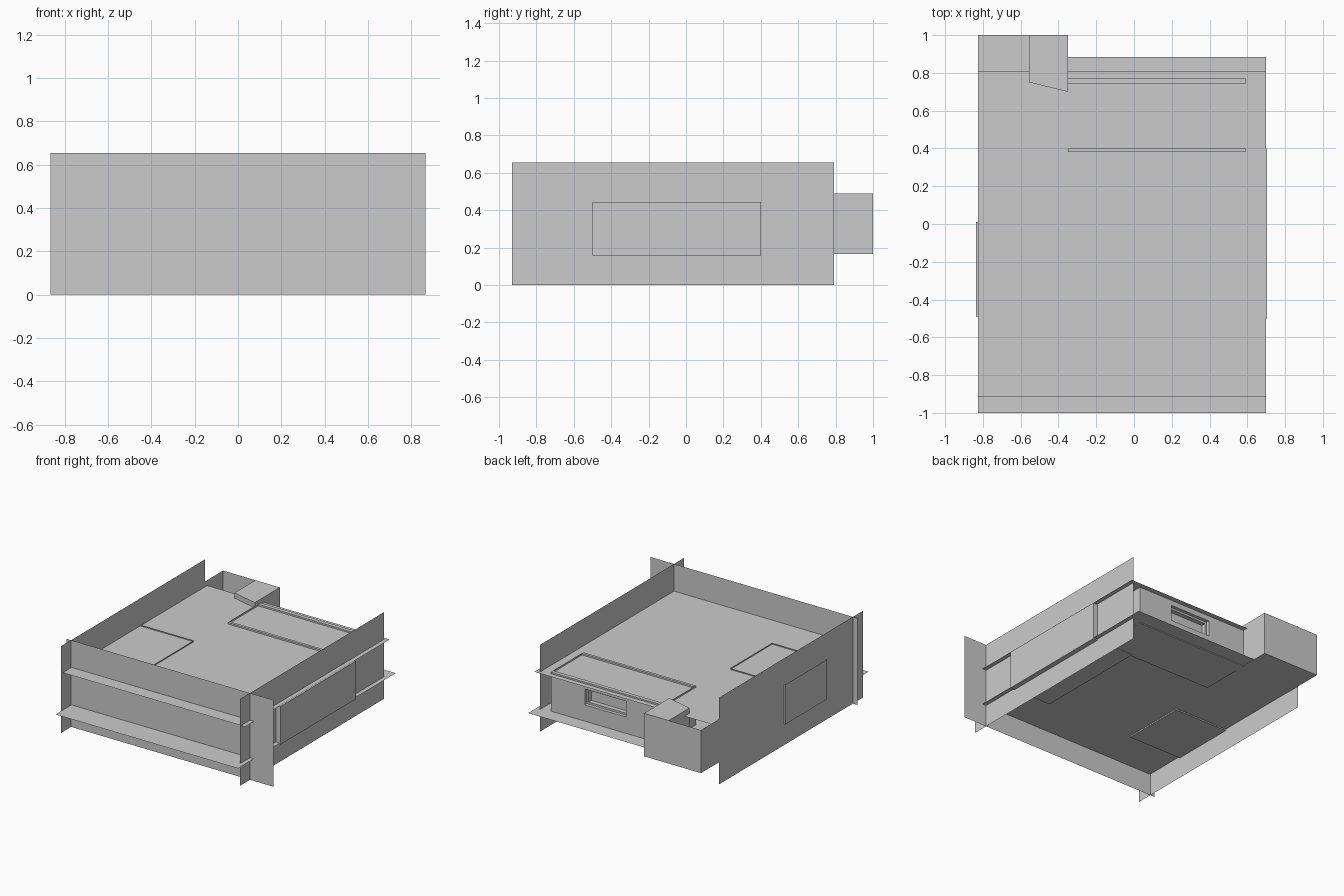
import bpy, bmesh

if "Cube" in bpy.data.objects:
    bpy.data.objects.remove(bpy.data.objects["Cube"])


def mesh_object(name, quads):
    """Build one object from a list of polygons (each a list of points)."""
    bm = bmesh.new()
    for q in quads:
        bm.faces.new([bm.verts.new(p) for p in q])
    bmesh.ops.remove_doubles(bm, verts=bm.verts, dist=1e-5)
    bmesh.ops.recalc_face_normals(bm, faces=bm.faces)
    me = bpy.data.meshes.new(name)
    bm.to_mesh(me)
    bm.free()
    ob = bpy.data.objects.new(name, me)
    bpy.context.collection.objects.link(ob)
    return ob


def sheet(lo, hi, axis):
    """Rectangle perpendicular to an axis, placed at lo[axis]."""
    a, b = [i for i in range(3) if i != axis]
    pts = []
    for u, v in ((lo[a], lo[b]), (hi[a], lo[b]), (hi[a], hi[b]), (lo[a], hi[b])):
        p = [0, 0, 0]
        p[axis], p[a], p[b] = lo[axis], u, v
        pts.append(p)
    return pts


def box_faces(lo, hi, skip=()):
    """Sides of a box, leaving out any named in skip, such as '+z'."""
    out = []
    for axis, n in enumerate("xyz"):
        if "-" + n not in skip:
            out.append(sheet(lo, hi, axis))
        if "+" + n not in skip:
            p = list(lo)
            p[axis] = hi[axis]
            out.append(sheet(p, hi, axis))
    return out


def framed_face(y, x0, x1, z0, z1, hx0, hx1, hz0, hz1):
    """Rectangle facing y with a rectangular hole."""
    o = [(x0, y, z0), (x1, y, z0), (x1, y, z1), (x0, y, z1)]
    h = [(hx0, y, hz0), (hx1, y, hz0), (hx1, y, hz1), (hx0, y, hz1)]
    return [[o[i], o[(i + 1) % 4], h[(i + 1) % 4], h[i]] for i in range(4)]


Z_LOW, Z_UP, H = 0.167, 0.45, 0.655

# Overlapping outer wall sheets
mesh_object("front_wall", [sheet((-0.865, -0.81, 0), (0.865, -0.81, H), 1)])
for name, x in (("left_wall", -0.828), ("right_wall", 0.667)):
    mesh_object(name, [sheet((x, -0.93, 0), (x, 0.79, H), 0)])

# Upper and lower decks
mesh_object("upper_deck", [sheet((-0.825, -0.915, Z_UP), (0.70, 0.81, Z_UP), 2)])
mesh_object("lower_deck", [sheet((-0.825, -1, Z_LOW), (0.70, 0.885, Z_LOW), 2)])

# Side compartments that show through the walls
mesh_object("right_compartment",
            box_faces((0.35, -0.5, 0.158), (0.705, 0.4, 0.445)))
mesh_object("left_compartment",
            box_faces((-0.837, -0.49, 0.158), (-0.377, 0.01, 0.458), {"+z"}))

# Rear compartment: thick front and back panels joined by thin sides
bx0, bx1, bz0, bz1 = -0.35, 0.59, 0.16, 0.462
mesh_object("rear_compartment_inner_panel",
            box_faces((bx0, 0.38, bz0), (bx1, 0.40, bz1)))
mesh_object("rear_compartment_sides",
            [sheet((x, 0.40, bz0), (x, 0.74, bz1), 0) for x in (bx0, bx1)]
            + [sheet((bx0, 0.40, bz0), (bx1, 0.74, bz0), 2)])
hole = (-0.036, 0.307, 0.29, 0.41)
mesh_object("rear_compartment_outer_panel",
            box_faces((bx0, 0.74, bz0), (bx1, 0.77, bz1), {"+y", "-y"})
            + framed_face(0.77, bx0, bx1, bz0, bz1, *hole)
            + framed_face(0.74, bx0, bx1, bz0, bz1, *hole))

# Stepped recess in the rear panel
x0, x1, z0, z1 = hole
s = 0.015
mesh_object("rear_recess",
            box_faces((x0, 0.745, z0), (x1, 0.77, z1), {"+y", "-y"})
            + framed_face(0.745, x0, x1, z0, z1, x0 + s, x1 - s, z0 + s, z1 - s)
            + box_faces((x0 + s, 0.71, z0 + s), (x1 - s, 0.745, z1 - s), {"+y"}))

# Rear corner block, roofed on its inner part only
zb, zt = 0.165, 0.49
mesh_object("corner_block_shell",
            [sheet((-0.825, 0.68, zb), (-0.825, 1, zt), 0),
             sheet((-0.35, 0.70, zb), (-0.35, 1, zt), 0),
             sheet((-0.825, 1, zb), (-0.35, 1, zt), 1),
             sheet((-0.825, 0.68, zb), (-0.35, 1, zb), 2)])
roof = [(-0.555, 1), (-0.35, 1), (-0.35, 0.70), (-0.555, 0.75)]
mesh_object("corner_block_roof",
            [[(x, y, zt) for x, y in roof]]
            + [[(*a, zb), (*b, zb), (*b, zt), (*a, zt)]
               for a, b in ((roof[2], roof[3]), (roof[3], roof[0]))])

* About this task
Without the images, output all the entries exactly as they stand.

* Task output
import bpy, bmesh

if "Cube" in bpy.data.objects:
    bpy.data.objects.remove(bpy.data.objects["Cube"])


def mesh_object(name, quads):
    """Build one object from a list of polygons (each a list of points)."""
    bm = bmesh.new()
    for q in quads:
        bm.faces.new([bm.verts.new(p) for p in q])
    bmesh.ops.remove_doubles(bm, verts=bm.verts, dist=1e-5)
    bmesh.ops.recalc_face_normals(bm, faces=bm.faces)
    me = bpy.data.meshes.new(name)
    bm.to_mesh(me)
    bm.free()
    ob = bpy.data.objects.new(name, me)
    bpy.context.collection.objects.link(ob)
    return ob


def sheet(lo, hi, axis):
    """Rectangle perpendicular to an axis, placed at lo[axis]."""
    a, b = [i for i in range(3) if i != axis]
    pts = []
    for u, v in ((lo[a], lo[b]), (hi[a], lo[b]), (hi[a], hi[b]), (lo[a], hi[b])):
        p = [0, 0, 0]
        p[axis], p[a], p[b] = lo[axis], u, v
        pts.append(p)
    return pts


def box_faces(lo, hi, skip=()):
    """Sides of a box, leaving out any named in skip, such as '+z'."""
    out = []
    for axis, n in enumerate("xyz"):
        if "-" + n not in skip:
            out.append(sheet(lo, hi, axis))
        if "+" + n not in skip:
            p = list(lo)
            p[axis] = hi[axis]
            out.append(sheet(p, hi, axis))
    return out


def framed_face(y, x0, x1, z0, z1, hx0, hx1, hz0, hz1):
    """Rectangle facing y with a rectangular hole."""
    o = [(x0, y, z0), (x1, y, z0), (x1, y, z1), (x0, y, z1)]
    h = [(hx0, y, hz0), (hx1, y, hz0), (hx1, y, hz1), (hx0, y, hz1)]
    return [[o[i], o[(i + 1) % 4], h[(i + 1) % 4], h[i]] for i in range(4)]


Z_LOW, Z_UP, H = 0.167, 0.45, 0.655

# Overlapping outer wall sheets
mesh_object("front_wall", [sheet((-0.865, -0.81, 0), (0.865, -0.81, H), 1)])
for name, x in (("left_wall", -0.828), ("right_wall", 0.667)):
    mesh_object(name, [sheet((x, -0.93, 0), (x, 0.79, H), 0)])

# Upper and lower decks
mesh_object("upper_deck", [sheet((-0.825, -0.915, Z_UP), (0.70, 0.81, Z_UP), 2)])
mesh_object("lower_deck", [sheet((-0.825, -1, Z_LOW), (0.70, 0.885, Z_LOW), 2)])

# Side compartments that show through the walls
mesh_object("right_compartment",
            box_faces((0.35, -0.5, 0.158), (0.705, 0.4, 0.445)))
mesh_object("left_compartment",
            box_faces((-0.837, -0.49, 0.158), (-0.377, 0.01, 0.458), {"+z"}))

# Rear compartment: thick front and back panels joined by thin sides
bx0, bx1, bz0, bz1 = -0.35, 0.59, 0.16, 0.462
mesh_object("rear_compartment_inner_panel",
            box_faces((bx0, 0.38, bz0), (bx1, 0.40, bz1)))
mesh_object("rear_compartment_sides",
            [sheet((x, 0.40, bz0), (x, 0.74, bz1), 0) for x in (bx0, bx1)]
            + [sheet((bx0, 0.40, bz0), (bx1, 0.74, bz0), 2)])
hole = (-0.036, 0.307, 0.29, 0.41)
mesh_object("rear_compartment_outer_panel",
            box_faces((bx0, 0.74, bz0), (bx1, 0.77, bz1), {"+y", "-y"})
            + framed_face(0.77, bx0, bx1, bz0, bz1, *hole)
            + framed_face(0.74, bx0, bx1, bz0, bz1, *hole))

# Stepped recess in the rear panel
x0, x1, z0, z1 = hole
s = 0.015
mesh_object("rear_recess",
            box_faces((x0, 0.745, z0), (x1, 0.77, z1), {"+y", "-y"})
            + framed_face(0.745, x0, x1, z0, z1, x0 + s, x1 - s, z0 + s, z1 - s)
            + box_faces((x0 + s, 0.71, z0 + s), (x1 - s, 0.745, z1 - s), {"+y"}))

# Rear corner block, roofed on its inner part only
zb, zt = 0.165, 0.49
mesh_object("corner_block_shell",
            [sheet((-0.825, 0.68, zb), (-0.825, 1, zt), 0),
             sheet((-0.35, 0.70, zb), (-0.35, 1, zt), 0),
             sheet((-0.825, 1, zb), (-0.35, 1, zt), 1),
             sheet((-0.825, 0.68, zb), (-0.35, 1, zb), 2)])
roof = [(-0.555, 1), (-0.35, 1), (-0.35, 0.70), (-0.555, 0.75)]
mesh_object("corner_block_roof",
            [[(x, y, zt) for x, y in roof]]
            + [[(*a, zb), (*b, zb), (*b, zt), (*a, zt)]
               for a, b in ((roof[2], roof[3]), (roof[3], roof[0]))])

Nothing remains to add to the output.